Tue, Nov 30, 2021
In our first episode of ALTLOOK: The Alternative Investments Podcast, David Larsen focuses on what is meant by fair value and why it is such an important measurement basis for alternative investments. Investors need (though they may not always want) rigorous, reliable and transparent fair value estimates of underlying private investments at least quarterly and increasingly more often. What is fair value, and why is it important?
David Larsen is a managing director in the Alternative Asset Advisory practice, based in Seattle, Washington. He has more than 37 years of transaction and accounting experience. He specializes in fair value accounting, specifically for valuation, accounting and regulatory issues faced by alternative asset managers and investors.
“What do we mean when we say alternative assets or alternative investments? that term can mean different things to different people. When we say alternative assets, we're focused on investments in private or illiquid debt and equity instruments, either directly or through investment funds.

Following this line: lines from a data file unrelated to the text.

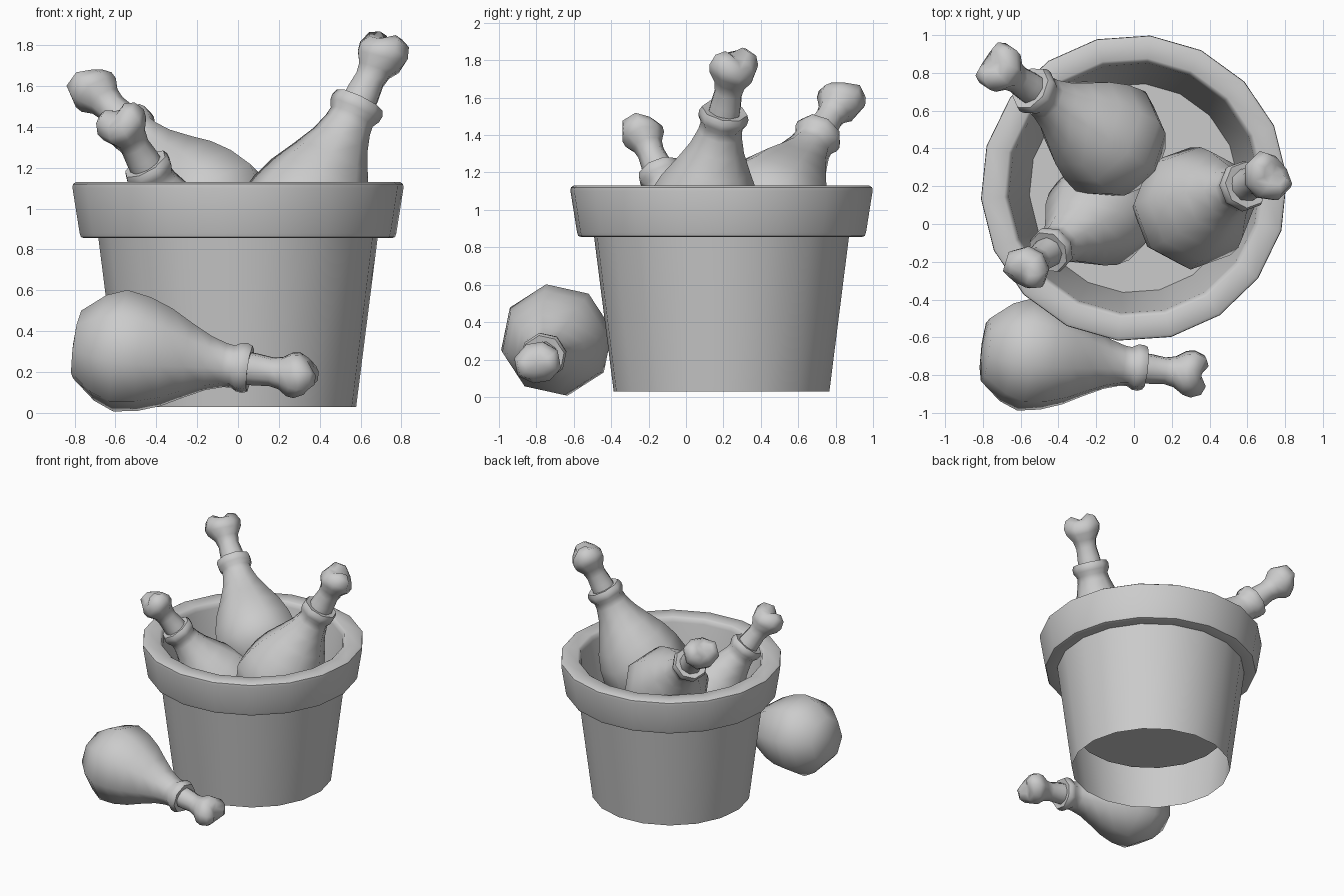
import bpy, bmesh, math
from mathutils import Vector, Matrix

if "Cube" in bpy.data.objects:
    bpy.data.objects.remove(bpy.data.objects["Cube"], do_unlink=True)

grey = bpy.data.materials.new("plain grey")
grey.use_nodes = True
GREY = (0.6, 0.6, 0.6, 1)
grey.diffuse_color = GREY
grey.node_tree.nodes["Principled BSDF"].inputs["Base Color"].default_value = GREY


def lathe(name, profile, sides, matrix, offset=0.0, angle=40, shape=None):
    """Spin (radius, height) points round z; zero radius makes a pole."""
    bm = bmesh.new()
    rings = []
    for i, (r, h) in enumerate(profile):
        if r == 0:
            rings.append([bm.verts.new((0, 0, h))] * sides)
            continue
        ring = []
        for k in range(sides):
            a = offset + math.tau * k / sides
            co = Vector((r * math.cos(a), r * math.sin(a), h))
            ring.append(bm.verts.new(shape(co, a) if shape else co))
        rings.append(ring)
    for low, high in zip(rings, rings[1:]):
        for k in range(sides):
            n = (k + 1) % sides
            corners = dict.fromkeys((low[k], low[n], high[n], high[k]))
            bm.faces.new(list(corners))
    mesh = bpy.data.meshes.new(name)
    bm.to_mesh(mesh)
    bm.free()
    mesh.materials.append(grey)
    obj = bpy.data.objects.new(name, mesh)
    bpy.context.collection.objects.link(obj)
    obj.matrix_world = matrix
    bpy.ops.object.select_all(action="DESELECT")
    obj.select_set(True)
    bpy.context.view_layer.objects.active = obj
    bpy.ops.object.shade_smooth_by_angle(angle=math.radians(angle))
    return obj


# Pot: open foot, tapered wall, thick rim, inner wall and raised floor
pot_profile = [
    (0.58, 0.03), (0.685, 0.855), (0.755, 0.855), (0.77, 0.86), (0.777, 0.88),
    (0.812, 1.10), (0.81, 1.12), (0.795, 1.13), (0.69, 1.13), (0.675, 1.12),
    (0.665, 1.09), (0.555, 0.35), (0, 0.35),
]
lathe("pot", pot_profile, 18, Matrix.Translation((0, 0.19, 0)), math.radians(4), 50)

# Drumstick profiles: height zero is the widest part of the meat
meat_profile = [
    (0, -0.235), (0.17, -0.215), (0.265, -0.10), (0.305, 0.0), (0.285, 0.12),
    (0.245, 0.23), (0.185, 0.34), (0.135, 0.44), (0.11, 0.52), (0.105, 0.56),
    (0.122, 0.59), (0.125, 0.62), (0.115, 0.645), (0.07, 0.64),
]
bone_profile = [
    (0.085, 0.58), (0.08, 0.68), (0.072, 0.75), (0.082, 0.80),
    (0.115, 0.85), (0.122, 0.89), (0.10, 0.94), (0.055, 0.96), (0, 0.945),
]


def knuckle(co, a):
    """Swell the bone end into two lobes."""
    swell = max(0.0, co.z - 0.76) * math.cos(2 * a)
    return Vector((co.x * (1 + 0.6 * swell), co.y * (1 + 0.6 * swell), co.z + 0.12 * swell))


def drumstick(name, knob, direction, size, roll):
    axis = Vector(direction).normalized()
    centre = Vector(knob) - axis * 0.87 * size
    matrix = (Matrix.Translation(centre) @ axis.to_track_quat("Z", "Y").to_matrix().to_4x4()
              @ Matrix.Rotation(math.radians(roll), 4, "Z") @ Matrix.Scale(size, 4))
    lathe(name + "_meat", meat_profile, 8, matrix, angle=60)
    lathe(name + "_bone", bone_profile, 8, matrix, math.pi / 8, 60, knuckle)


drumstick("fallen_drumstick", (0.28, -0.79, 0.185), (0.86, -0.10, -0.12), 1.0, 10)
drumstick("left_drumstick", (0.70, 0.25, 1.745), (0.43, 0.18, 0.89), 1.08, 20)
drumstick("back_drumstick", (-0.70, 0.82, 1.575), (-0.63, 0.42, 0.65), 1.06, 0)
drumstick("front_drumstick", (-0.56, -0.23, 1.40), (-0.47, -0.36, 0.81), 1.0, 30)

Buyout, or late stage investing, venture capital, early stage investments, hedge funds, which could be a combination of debt investments, private debt, liquid debt, private securities, liquid or publicly traded securities, credit funds, again, would be focused on debt investments, real estate, infrastructure, and funds of funds actually investing in a group of funds of these types that I've just described.”
“In these times of a global pandemic with maybe no end in sight and significant market uncertainty, or at least volatility, with public markets that are at trading near or at all time highs, some of us are reminded of a decade or more ago in the financial crisis of 2008 and 2009. At that time, “fair value” was actually vilified by some as a contributing cause to the great financial crisis. Well, I find that view of fair value contributing to the financial crisis as highly flawed. Some would've said that fair value meant fire sale pricing. Well, the truth can't be further from that perspective. Fair value rules as promulgated by the accounting standards, FASB, the financial accounting standards board and IASB, the international accounting standards board, actually prohibit the use of fire sale pricing. If we hide the fair value of an investment, it impacts the ability for an investor to exercise good governance. … And the fact that we DID report fair value during the financial crisis gave greater transparency to what was happening with investments during that very volatile time.”
“In 2006, FASB re-looked at and came up with a new definition of fair value. That new definition of fair value is really adopted now around the world by global accounting standard setters, and in many countries with their own local regulations. And that definition of fair value is, fair value means the price that would be received to sell an asset or paid to transfer a liability. But in the context of alternative assets, it's the price that would be received to sell an asset in an orderly transaction between market participants, as of the measurement date.”
“The alternative asset space has been for 80 + years, a fair value world. We've become much more rigorous. We are working to be more reliable in exercising the judgements required to come to fair value. And by using a fair value basis, we can better compare different investments. We can make better decisions as investors and managers work together to create returns that are enhanced for, again, the needs of those investors.”
Heightened regulatory concerns and vigilance, together with increased investor scrutiny, have led to increased demand for independent expert advice.
Objective valuations for financial reporting, tax and management planning purposes.